Unfortunately, many subsequent Woodson claims have demonstrated the very narrow scope the courts apply in allowing workers and surviving family members to bring liability claims against employers. As a result, it is extremely difficult to argue that you are entitled to damages beyond workers’ compensation benefits except in the most blatant instances of wrongdoing on the part of an employer.

Workers may also be able to sue if an employer or coworker causes injury as a result of criminal activity. Again, however, the circumstances under which such a claim could be initiated are limited to the most egregious acts, such as a physical assault.

Suing an Employer for Retaliation After Filing a Workers’ Compensation Claim

Employees who file for workers’ compensation are protected under the law. As such, retaliation on the part of an employer can be grounds for a lawsuit.

To recover damages, you must prove that your employer demoted you, terminated your employment, or otherwise harassed or discriminated against you after you filed a workers’ comp claim. You may be entitled to damages that are not covered by workers’ compensation, such as lost wages, loss of earning capacity, and emotional distress.

Unfortunately, employers can launch a number of defenses against retaliation claims. For example, your employer may argue that poor job performance (not the fact that you filed for workers’ comp) resulted in the adverse consequences to your employment.

Pursuing compensation for employer retaliation related to your workers’ compensation claim can be challenging. It is crucial to work with an experienced workplace injury lawyer who can collect evidence and advocate for your best interest at every stage of your case.

Suing a Third Party for Workplace Injury

Some workplace injuries truly are no one’s fault – not yours, not your employer’s, and not a coworker’s. In such a case, workers’ compensation is enormously beneficial; if you can’t prove fault, you can’t recover damages in a personal injury claim.
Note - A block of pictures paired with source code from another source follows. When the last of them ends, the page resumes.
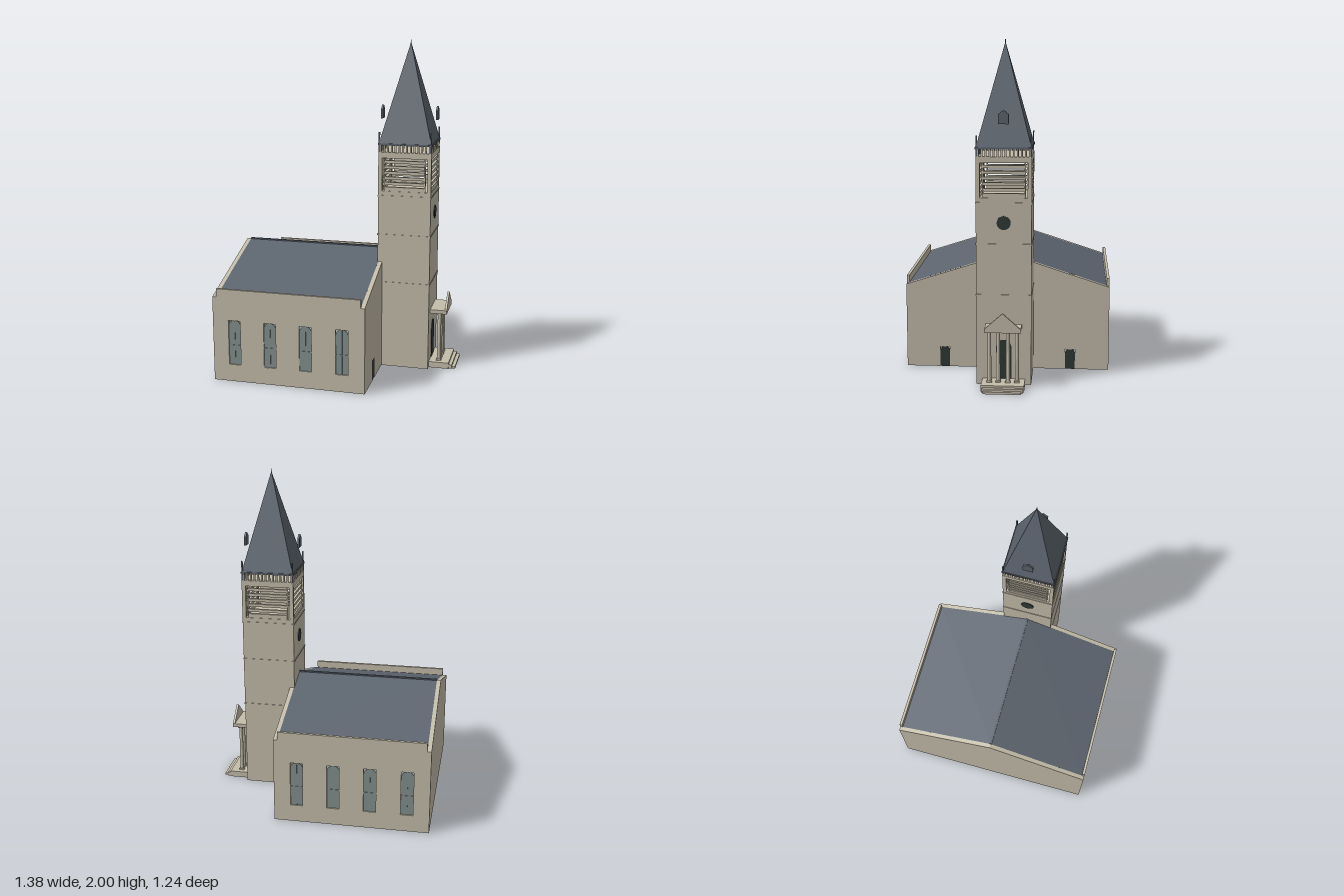
import * as THREE from 'three';

const mat = (color) => new THREE.MeshStandardMaterial({ color, side: THREE.DoubleSide, flatShading: true });
const STONE = mat(0xc4bdaa), ROOF = mat(0x5c646e), GLASS = mat(0x82908f), DARK = mat(0x2f3a37);
const TX = 0.367; // tower centre
const TH = 0.16; // tower half width

function add(parent, name, geo, material, x = 0, y = 0, z = 0) {
  const m = new THREE.Mesh(geo, material);
  m.name = name;
  m.position.set(x, y, z);
  parent.add(m);
  return m;
}

// box given by its limits on each axis
function block(parent, name, [x0, x1], [y0, y1], [z0, z1], material = STONE) {
  return add(parent, name, new THREE.BoxGeometry(x1 - x0, y1 - y0, z1 - z0), material,
    (x0 + x1) / 2, (y0 + y1) / 2, (z0 + z1) / 2);
}

const poly = (pts) => new THREE.Shape(pts.map(([x, y]) => new THREE.Vector2(x, y)));
const extrude = (shape, depth) =>
  new THREE.ExtrudeGeometry(shape, { depth, bevelEnabled: false, curveSegments: 8 });
// profile drawn in (z, y), extruded along +x
const extrudeX = (shape, depth) => extrude(shape, depth).rotateY(Math.PI / 2);

// round-headed panel standing on y = 0
function archShape(hw, h) {
  const s = new THREE.Shape();
  s.moveTo(-hw, 0);
  s.lineTo(hw, 0);
  s.lineTo(hw, h - hw);
  s.absarc(0, h - hw, hw, 0, Math.PI, false);
  s.closePath();
  return s;
}

function buildNave() {
  const g = new THREE.Group();
  g.name = 'nave';
  const windowXs = [-0.557, -0.338, -0.121, 0.098];
  const hw = 0.037, y0 = 0.105, y1 = 0.38;

  // side walls with four window openings each
  for (const s of [-1, 1]) {
    const wall = poly([[-0.665, 0], [0.21, 0], [0.21, 0.57], [-0.665, 0.57]]);
    for (const x of windowXs)
      wall.holes.push(poly([[x - hw, y0], [x - hw, y1], [x + hw, y1], [x + hw, y0]]));
    add(g, 'sideWall', extrude(wall, 0.017), STONE, 0, 0, s > 0 ? 0.603 : -0.62);
    for (const x of windowXs) {
      add(g, 'windowGlass', extrude(archShape(hw, y1 - y0), 0.004), GLASS, x, y0, s * 0.61 - 0.002);
      block(g, 'windowMullion', [x - 0.002, x + 0.002], [y0, y1], [s * 0.611 - 0.004, s * 0.611 + 0.004], GLASS);
      block(g, 'windowTransom', [x - hw, x + hw], [0.223, 0.228], [s * 0.611 - 0.004, s * 0.611 + 0.004], GLASS);
    }
  }

  // gable walls, the tower end notched for two doors
  const gableTop = [[0.62, 0.52], [0, 0.72], [-0.62, 0.52]];
  add(g, 'backGable', extrudeX(poly([[-0.62, 0], [0.62, 0], ...gableTop]), 0.025), STONE, -0.69);
  const notch = (z) => [[z - 0.03, 0], [z - 0.03, 0.125], [z + 0.03, 0.125], [z + 0.03, 0]];
  add(g, 'towerGable', extrudeX(
    poly([[-0.62, 0], ...notch(-0.385), ...notch(0.385), [0.62, 0], ...gableTop]), 0.025), STONE, 0.21);
  for (const s of [-1, 1])
    add(g, 'sideDoor', extrudeX(archShape(0.03, 0.125), 0.01), DARK, 0.223, 0, s * 0.385);

  // thin pitched roof between the gables
  add(g, 'naveRoof', extrudeX(poly([
    [0.605, 0.525], [0, 0.72], [-0.605, 0.525], [-0.605, 0.512], [0, 0.707], [0.605, 0.512],
  ]), 0.875), ROOF, -0.665);
  block(g, 'roofRidge', [-0.665, 0.21], [0.712, 0.726], [-0.006, 0.006], ROOF);
  return g;
}

function buildTower() {
  const g = new THREE.Group();
  g.name = 'tower';
  g.position.x = TX;
  block(g, 'towerShaft', [-TH, TH], [0, 1.11], [-TH, TH]);
  for (const y of [0.54, 0.84, 1.08])
    block(g, 'stringCourse', [-TH - 0.003, TH + 0.003], [y - 0.004, y + 0.004], [-TH - 0.003, TH + 0.003]);

  // belfry corner posts and cap slab
  for (const sx of [-1, 1]) for (const sz of [-1, 1]) {
    const post = add(g, 'belfryPost', new THREE.BoxGeometry(0.023, 0.2, 0.023), STONE);
    post.position.set(sx * (TH - 0.0115), 1.21, sz * (TH - 0.0115));
    block(g, 'cornerPinnacle', [sx * 0.155 - 0.004, sx * 0.155 + 0.004], [1.34, 1.465],
      [sz * 0.155 - 0.004, sz * 0.155 + 0.004], ROOF);
  }
  block(g, 'belfryCap', [-TH, TH], [1.31, 1.345], [-TH, TH]);

  // each face: louvres and a row of small balusters
  for (let i = 0; i < 4; i++) {
    const face = new THREE.Group();
    face.name = 'belfryFace';
    face.rotation.y = i * Math.PI / 2;
    g.add(face);
    block(face, 'belfrySill', [-0.12, 0.12], [1.11, 1.135], [0.137, 0.157]);
    for (const s of [-1, 1])
      block(face, 'louvreStile', [s * 0.121 - 0.004, s * 0.121 + 0.004], [1.11, 1.31], [0.138, 0.15]);
    for (let k = 0; k < 5; k++)
      block(face, 'louvreSlat', [-0.12, 0.12], [1.147 + k * 0.033, 1.164 + k * 0.033], [0.138, 0.156]);
    for (let k = 0; k < 14; k++) {
      const x = -0.148 + k * 0.0228;
      block(face, 'baluster', [x - 0.005, x + 0.005], [1.345, 1.39], [0.146, 0.158]);
    }
  }
  block(g, 'spireEave', [-0.163, 0.163], [1.387, 1.398], [-0.163, 0.163], ROOF);

  // pyramid spire and finial
  const spire = new THREE.ConeGeometry(0.158 * Math.SQRT2, 0.59, 4).rotateY(Math.PI / 4);
  add(g, 'spire', spire, ROOF, 0, 1.692, 0);
  add(g, 'finial', new THREE.CylinderGeometry(0.002, 0.003, 0.03, 6), ROOF, 0, 1.985, 0);

  // clock discs and gabled dormer plates at both ends
  const dormer = poly([[-0.03, 1.53], [0.03, 1.53], [0.03, 1.585], [0, 1.61], [-0.03, 1.585]]);
  for (const s of [-1, 1]) {
    add(g, 'clockDisc', new THREE.CylinderGeometry(0.04, 0.04, 0.006, 24).rotateZ(Math.PI / 2),
      DARK, s * (TH + 0.001), 0.965, 0);
    add(g, 'dormer', extrudeX(dormer, 0.012), ROOF, s * 0.167 - 0.006);
  }
  return g;
}

function buildPorch() {
  const g = new THREE.Group();
  g.name = 'porch';
  // three steps
  [[0.69, 0.11, 0.013], [0.67, 0.117, 0.025], [0.65, 0.125, 0.037]].forEach(([x, hz, h]) =>
    block(g, 'step', [0.52, x], [0, h], [-hz, hz]));
  for (const z of [-0.08, -0.028, 0.028, 0.08]) {
    add(g, 'column', new THREE.CylinderGeometry(0.011, 0.012, 0.31, 12), STONE, 0.583, 0.19, z);
    block(g, 'columnBase', [0.568, 0.598], [0.037, 0.047], [z - 0.015, z + 0.015]);
    block(g, 'columnCapital', [0.568, 0.598], [0.335, 0.345], [z - 0.015, z + 0.015]);
  }
  block(g, 'canopy', [0.52, 0.63], [0.345, 0.368], [-0.105, 0.105]);
  add(g, 'pediment', extrudeX(poly([[-0.105, 0.366], [0.105, 0.366], [0, 0.46]]), 0.013), STONE, 0.617);
  add(g, 'mainDoor', extrudeX(archShape(0.045, 0.235), 0.006), DARK, 0.524, 0.037, 0);
  return g;
}

export function createModel() {
  const model = new THREE.Group();
  model.name = 'church';
  model.add(buildNave(), buildTower(), buildPorch());
  return model;
}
However, some accidents in the workplace are caused by the negligence of one or more third parties. A workplace injury attorney can investigate on your behalf to determine if any of the following scenarios may apply:

It is easy to overlook how third party negligence may have contributed to an accident at work. Speaking to an attorney promptly is the best way to protect your rights and ensure that you pursue every possible avenue for recovering the compensation you deserve.

Contact a Workplace Injury Lawyer Today

Workers’ compensation is designed to be a no-fault system. However, employees who are hurt on the job often encounter a number of hurdles when they file a claim for benefits.

Attorneys at the Whitley Law Firm can provide the knowledgeable guidance and compassionate support you need and deserve after a workplace injury. Our team understands the pressures you and your family are facing, and we will pursue all of the benefits and compensation you are due.

Please call the Whitley Law Firm at (919) 785-5000 to speak to a workplace injury lawyer in Raleigh, Kinston, or New Bern today. It won’t cost anything to see if we can help.